Check each line below for the word "tongue". How many have it? Answer with the number only.
______________________________
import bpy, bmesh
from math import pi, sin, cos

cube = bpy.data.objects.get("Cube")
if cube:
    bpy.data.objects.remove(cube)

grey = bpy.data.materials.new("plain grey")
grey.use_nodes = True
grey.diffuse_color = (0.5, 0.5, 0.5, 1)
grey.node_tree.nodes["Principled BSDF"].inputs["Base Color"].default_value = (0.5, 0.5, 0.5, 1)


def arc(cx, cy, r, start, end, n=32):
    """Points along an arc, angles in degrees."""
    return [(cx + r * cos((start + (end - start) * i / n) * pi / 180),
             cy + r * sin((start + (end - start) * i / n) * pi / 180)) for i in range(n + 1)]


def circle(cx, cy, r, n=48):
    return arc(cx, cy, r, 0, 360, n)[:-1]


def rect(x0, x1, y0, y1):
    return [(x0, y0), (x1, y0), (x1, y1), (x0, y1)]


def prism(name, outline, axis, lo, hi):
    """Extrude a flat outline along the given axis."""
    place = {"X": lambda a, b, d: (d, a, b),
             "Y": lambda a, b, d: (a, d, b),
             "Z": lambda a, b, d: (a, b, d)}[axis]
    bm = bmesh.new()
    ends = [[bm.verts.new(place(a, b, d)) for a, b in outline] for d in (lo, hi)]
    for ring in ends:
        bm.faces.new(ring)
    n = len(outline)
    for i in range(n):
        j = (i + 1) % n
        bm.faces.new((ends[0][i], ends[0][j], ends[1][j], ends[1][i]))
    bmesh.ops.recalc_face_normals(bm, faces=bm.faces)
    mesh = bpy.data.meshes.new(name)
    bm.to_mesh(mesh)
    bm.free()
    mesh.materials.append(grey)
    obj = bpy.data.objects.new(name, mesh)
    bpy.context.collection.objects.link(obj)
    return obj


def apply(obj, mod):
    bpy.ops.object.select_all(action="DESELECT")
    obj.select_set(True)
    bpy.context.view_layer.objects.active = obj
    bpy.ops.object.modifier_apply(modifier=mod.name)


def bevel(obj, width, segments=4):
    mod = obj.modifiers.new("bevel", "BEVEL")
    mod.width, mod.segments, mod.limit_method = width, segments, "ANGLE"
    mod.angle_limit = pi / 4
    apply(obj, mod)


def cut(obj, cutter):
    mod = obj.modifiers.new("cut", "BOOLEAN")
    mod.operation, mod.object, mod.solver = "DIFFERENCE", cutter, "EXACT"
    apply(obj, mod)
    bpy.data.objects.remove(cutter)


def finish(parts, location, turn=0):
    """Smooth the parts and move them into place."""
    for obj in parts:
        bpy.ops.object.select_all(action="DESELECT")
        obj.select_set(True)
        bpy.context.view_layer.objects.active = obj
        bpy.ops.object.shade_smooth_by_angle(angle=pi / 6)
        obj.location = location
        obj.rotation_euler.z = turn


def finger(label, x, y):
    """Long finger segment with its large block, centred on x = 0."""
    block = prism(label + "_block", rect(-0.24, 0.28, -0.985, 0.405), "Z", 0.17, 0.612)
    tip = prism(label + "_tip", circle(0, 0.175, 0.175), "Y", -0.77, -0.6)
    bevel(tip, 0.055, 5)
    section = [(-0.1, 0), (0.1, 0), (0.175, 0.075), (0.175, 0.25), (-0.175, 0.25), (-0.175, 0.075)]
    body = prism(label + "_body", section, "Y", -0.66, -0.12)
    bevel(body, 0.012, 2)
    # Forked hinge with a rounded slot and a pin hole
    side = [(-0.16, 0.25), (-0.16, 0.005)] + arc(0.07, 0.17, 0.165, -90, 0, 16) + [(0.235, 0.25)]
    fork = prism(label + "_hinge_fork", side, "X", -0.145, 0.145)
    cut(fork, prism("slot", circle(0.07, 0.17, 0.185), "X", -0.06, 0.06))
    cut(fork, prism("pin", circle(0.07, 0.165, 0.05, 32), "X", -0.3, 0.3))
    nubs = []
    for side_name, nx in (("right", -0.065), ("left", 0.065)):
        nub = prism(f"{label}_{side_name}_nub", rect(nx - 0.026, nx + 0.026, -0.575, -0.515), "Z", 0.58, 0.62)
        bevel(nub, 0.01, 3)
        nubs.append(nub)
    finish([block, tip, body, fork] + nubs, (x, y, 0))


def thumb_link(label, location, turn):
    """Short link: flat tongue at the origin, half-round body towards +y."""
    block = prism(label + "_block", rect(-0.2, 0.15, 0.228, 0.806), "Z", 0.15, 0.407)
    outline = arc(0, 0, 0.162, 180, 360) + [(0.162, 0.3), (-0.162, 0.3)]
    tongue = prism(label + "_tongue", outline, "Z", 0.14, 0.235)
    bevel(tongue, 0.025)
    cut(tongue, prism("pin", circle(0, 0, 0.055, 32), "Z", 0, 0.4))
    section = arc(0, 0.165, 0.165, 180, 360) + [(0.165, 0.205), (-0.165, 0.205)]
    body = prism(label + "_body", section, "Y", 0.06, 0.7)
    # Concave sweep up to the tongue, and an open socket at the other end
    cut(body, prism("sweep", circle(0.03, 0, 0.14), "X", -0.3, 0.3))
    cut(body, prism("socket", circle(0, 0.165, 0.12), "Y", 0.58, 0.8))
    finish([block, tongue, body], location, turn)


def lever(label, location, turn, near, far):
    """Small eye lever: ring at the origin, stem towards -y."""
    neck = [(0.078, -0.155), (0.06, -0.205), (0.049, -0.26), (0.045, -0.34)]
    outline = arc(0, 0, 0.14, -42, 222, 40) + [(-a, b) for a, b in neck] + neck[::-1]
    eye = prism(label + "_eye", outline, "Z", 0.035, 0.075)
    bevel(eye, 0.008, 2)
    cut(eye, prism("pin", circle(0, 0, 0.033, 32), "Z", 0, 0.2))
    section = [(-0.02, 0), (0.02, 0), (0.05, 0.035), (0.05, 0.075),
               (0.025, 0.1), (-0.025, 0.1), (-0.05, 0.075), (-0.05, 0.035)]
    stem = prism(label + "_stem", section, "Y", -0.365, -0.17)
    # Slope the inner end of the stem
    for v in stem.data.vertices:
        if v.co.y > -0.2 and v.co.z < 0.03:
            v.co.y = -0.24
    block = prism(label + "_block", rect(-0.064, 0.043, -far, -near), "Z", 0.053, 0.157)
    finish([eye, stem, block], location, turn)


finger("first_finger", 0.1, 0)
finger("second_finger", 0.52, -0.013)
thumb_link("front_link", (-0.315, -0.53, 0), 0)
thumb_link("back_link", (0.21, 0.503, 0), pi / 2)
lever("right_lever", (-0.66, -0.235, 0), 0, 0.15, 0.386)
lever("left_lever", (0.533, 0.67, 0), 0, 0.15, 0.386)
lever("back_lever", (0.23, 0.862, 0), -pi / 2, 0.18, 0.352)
______________________________
▸ Task response: 6